This sounded like a good idea, and honestly, it’s not liked it bombed at the box office. But there’s a tricky science to summoning long-dormant ideas and transferring them to the present-day. It’s easy to get lost in trying to appeal to the current generation that buys the tickets and forgetting what made the original memorable in the first place. And how do you market something whose milieu is so intertwined with the time and place it was conceived?
We’re talking about the 80s, of course. You can’t just drag something out of its place in time and expect to retain all of its charm and relevency.
4. Joseph Gordon-Levitt fights in zero gravity…
Inception exploded onto the national scene like a new pressure-molded, high-impact type of cocaine. Making a film about dreamscapes within dreamscapes within dreamscapes within dreamscapes that can scramble a person’s brain and not piss them off is quite a feat. Bravo,Christopher Nolan. Bravo also for easily the coolest, most creative fight scene of the year, featuring Levitt battling another dude inside a rotating hallway that perfectly encapsulates the scope and imagination of one of the year’s best films.
3. The Social Network
Not so much a moment of the movie as a moment for movies. It was inevitable that somebody would make a movie chronicling the birth and full flowering of one of the most important inventions of the young century, and something that fundamentally changed the world. Watching Jesse Eisenberg as Mark Zuckerberg tear-ass his way to the top is watching history being made, and an invaluable part of your life and everybody else’s life around you explained in a chilling biopic form.
2. Clash Of The Titans tries 3D, and fails…
Just because James Cameron can make a boatload of money doing it for a movie that was specifically designed for 3D, doesn’t mean everybody else should try, too. Believe it or not, you can’t just add 3D to chicken shit and expect it to make it into chicken salad. People misperceive 3D just like they misperceive rap—that anybody can do it, and furthermore any movie is fair game for it. Not true. Clash’s failure served as a warning to all future filmmakers who think adding 3D to a movie is like adding sprinkles to an ice-cream cone.

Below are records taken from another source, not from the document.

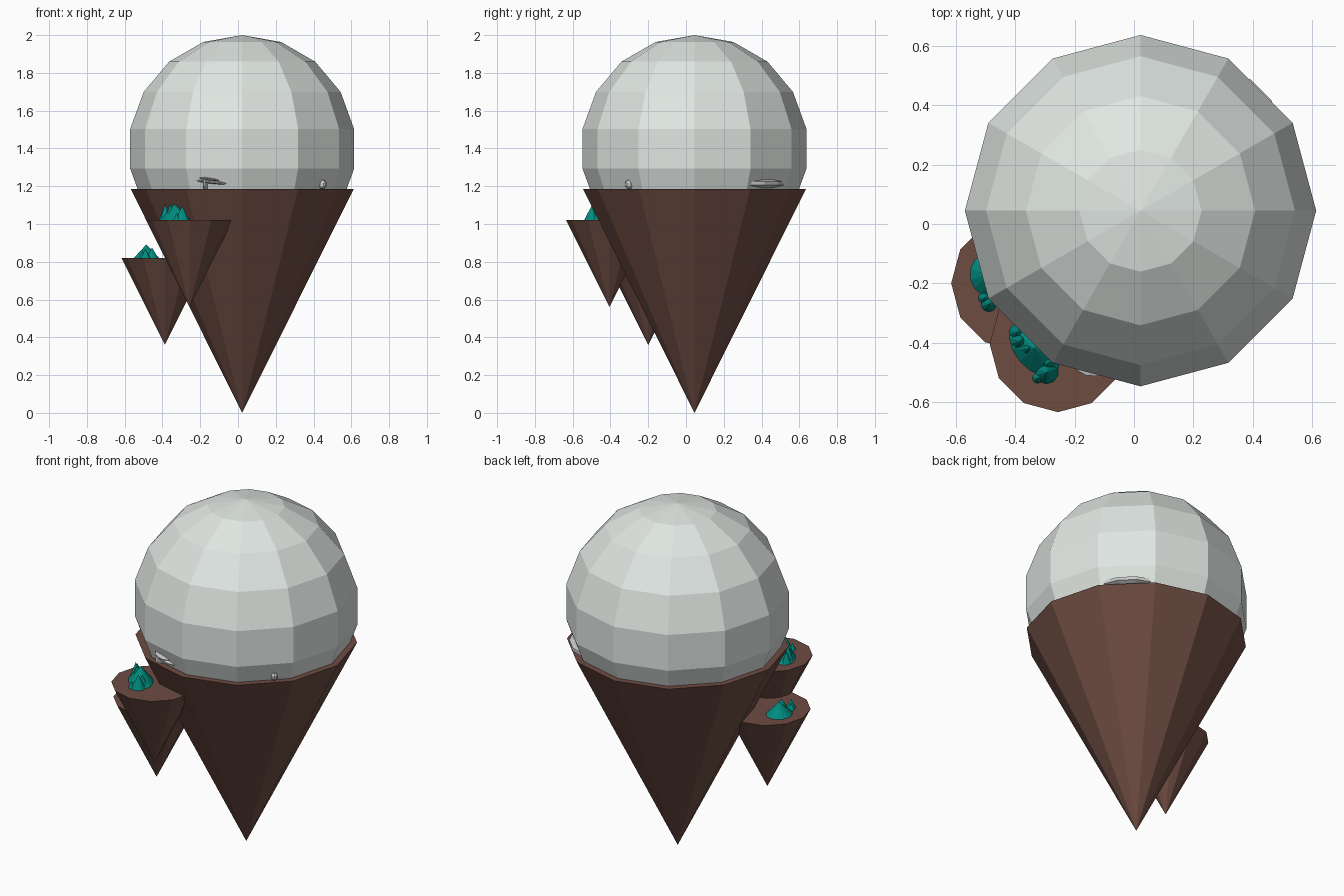
import bpy
import math

if "Cube" in bpy.data.objects:
    bpy.data.objects.remove(bpy.data.objects["Cube"])


def material(name, rgb):
    m = bpy.data.materials.new(name)
    m.diffuse_color = (*rgb, 1)
    m.use_nodes = True
    m.node_tree.nodes["Principled BSDF"].inputs["Base Color"].default_value = m.diffuse_color
    return m


ROCK = material("rock_brown", (0.153, 0.072, 0.053))
LEAF = material("foliage_teal", (0.0, 0.26, 0.21))
SHELL = material("dome_pale", (0.74, 0.79, 0.76))


def finish(name, mat=None):
    ob = bpy.context.object
    ob.name = name
    if mat:
        ob.data.materials.append(mat)
    return ob


def cone(name, x, y, z0, z1, r, up, mat, n=12, sx=1, sy=1, turn=0):
    """Cone between z0 and z1; up=False puts the point at the bottom."""
    bpy.ops.mesh.primitive_cone_add(
        vertices=n, radius1=r if up else 0, radius2=0 if up else r,
        depth=z1 - z0, location=(x, y, (z0 + z1) / 2),
        rotation=(0, 0, math.radians(turn)))
    ob = finish(name, mat)
    ob.scale = (sx, sy, 1)
    return ob


def pebble(name, x, y, z, sx, sy, sz, turn=0, tilt=0):
    bpy.ops.mesh.primitive_uv_sphere_add(
        segments=10, ring_count=5, radius=1, location=(x, y, z),
        rotation=(0, math.radians(tilt), math.radians(turn)))
    finish(name).scale = (sx, sy, sz)


CX, CY = 0.022, 0.045

# Main island and the two side islands
cone("main_island", CX, CY, 0.0, 1.185, 0.59, False, ROCK)
cone("upper_side_island", -0.257, -0.405, 0.56, 1.02, 0.23, False, ROCK)
cone("lower_side_island", -0.387, -0.2, 0.36, 0.82, 0.23, False, ROCK)

# Faceted dome
bpy.ops.mesh.primitive_uv_sphere_add(segments=12, ring_count=9, radius=0.602,
                                     location=(CX, CY, 1.398))
finish("dome", SHELL)

# Pointed bushes on the upper side island
cone("upper_bush", -0.335, -0.42, 1.01, 1.105, 0.12, True, LEAF, 14, 1.0, 0.62, -50)
for i, (x, y, r, z) in enumerate([(-0.395, -0.365, 0.03, 1.085),
                                  (-0.385, -0.395, 0.035, 1.107),
                                  (-0.358, -0.42, 0.038, 1.105),
                                  (-0.295, -0.5, 0.045, 1.095),
                                  (-0.325, -0.52, 0.022, 1.06),
                                  (-0.29, -0.47, 0.035, 1.085)]):
    cone(f"upper_bush_tip_{i}", x, y, 1.01, z, r, True, LEAF, 10)

# Pointed bushes on the lower side island
cone("lower_bush", -0.485, -0.17, 0.81, 0.892, 0.078, True, LEAF, 14, 1, 1.1)
for i, (x, y, r, z) in enumerate([(-0.49, -0.27, 0.032, 0.87),
                                  (-0.505, -0.25, 0.025, 0.86),
                                  (-0.455, -0.235, 0.04, 0.875)]):
    cone(f"lower_bush_tip_{i}", x, y, 0.81, z, r, True, LEAF, 10)

# Bits of the interior that poke through the dome
pebble("inner_ledge", 0.365, 0.388, 1.215, 0.10, 0.17, 0.03, 45)
pebble("inner_twig_a", -0.14, -0.47, 1.222, 0.09, 0.035, 0.009, -17, 6)
pebble("inner_twig_b", -0.15, -0.47, 1.238, 0.06, 0.045, 0.007, -17, 8)
pebble("inner_twig_c", -0.17, -0.46, 1.215, 0.012, 0.045, 0.04, -17)
pebble("inner_stub", 0.445, -0.3, 1.21, 0.018, 0.03, 0.025, 40)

1. Toy Story 3 brings animation to dangerously powerful levels…
The ending of Toy Story 3 involves Woody & the gang thinking they’re going to die by way of a garbage dump incinerator. The scene make you have to tell yourself ‘it’s okay, it’s okay, they’re just actors, they’re not real…wait, god damnit they’re not even actors! They’re just collections of computerized pixels on a screen!’ Seeing them lock hands as they await a fiery death is right up there with the opening montage ofUp as far as eliciting deep feelings that all logic tells you shouldn’t be able to be elicited and controlled by a bunch of animated cells. We’re calling it right now—Pixar is the real life Tyrell Corporation. It’s downright scary how much they make you care.
Did we leave anything off that perhaps deserved the nod over Steve-O literally getting shit on?
Bonus: It`s snowing here. Got myself a new fridge for the beer.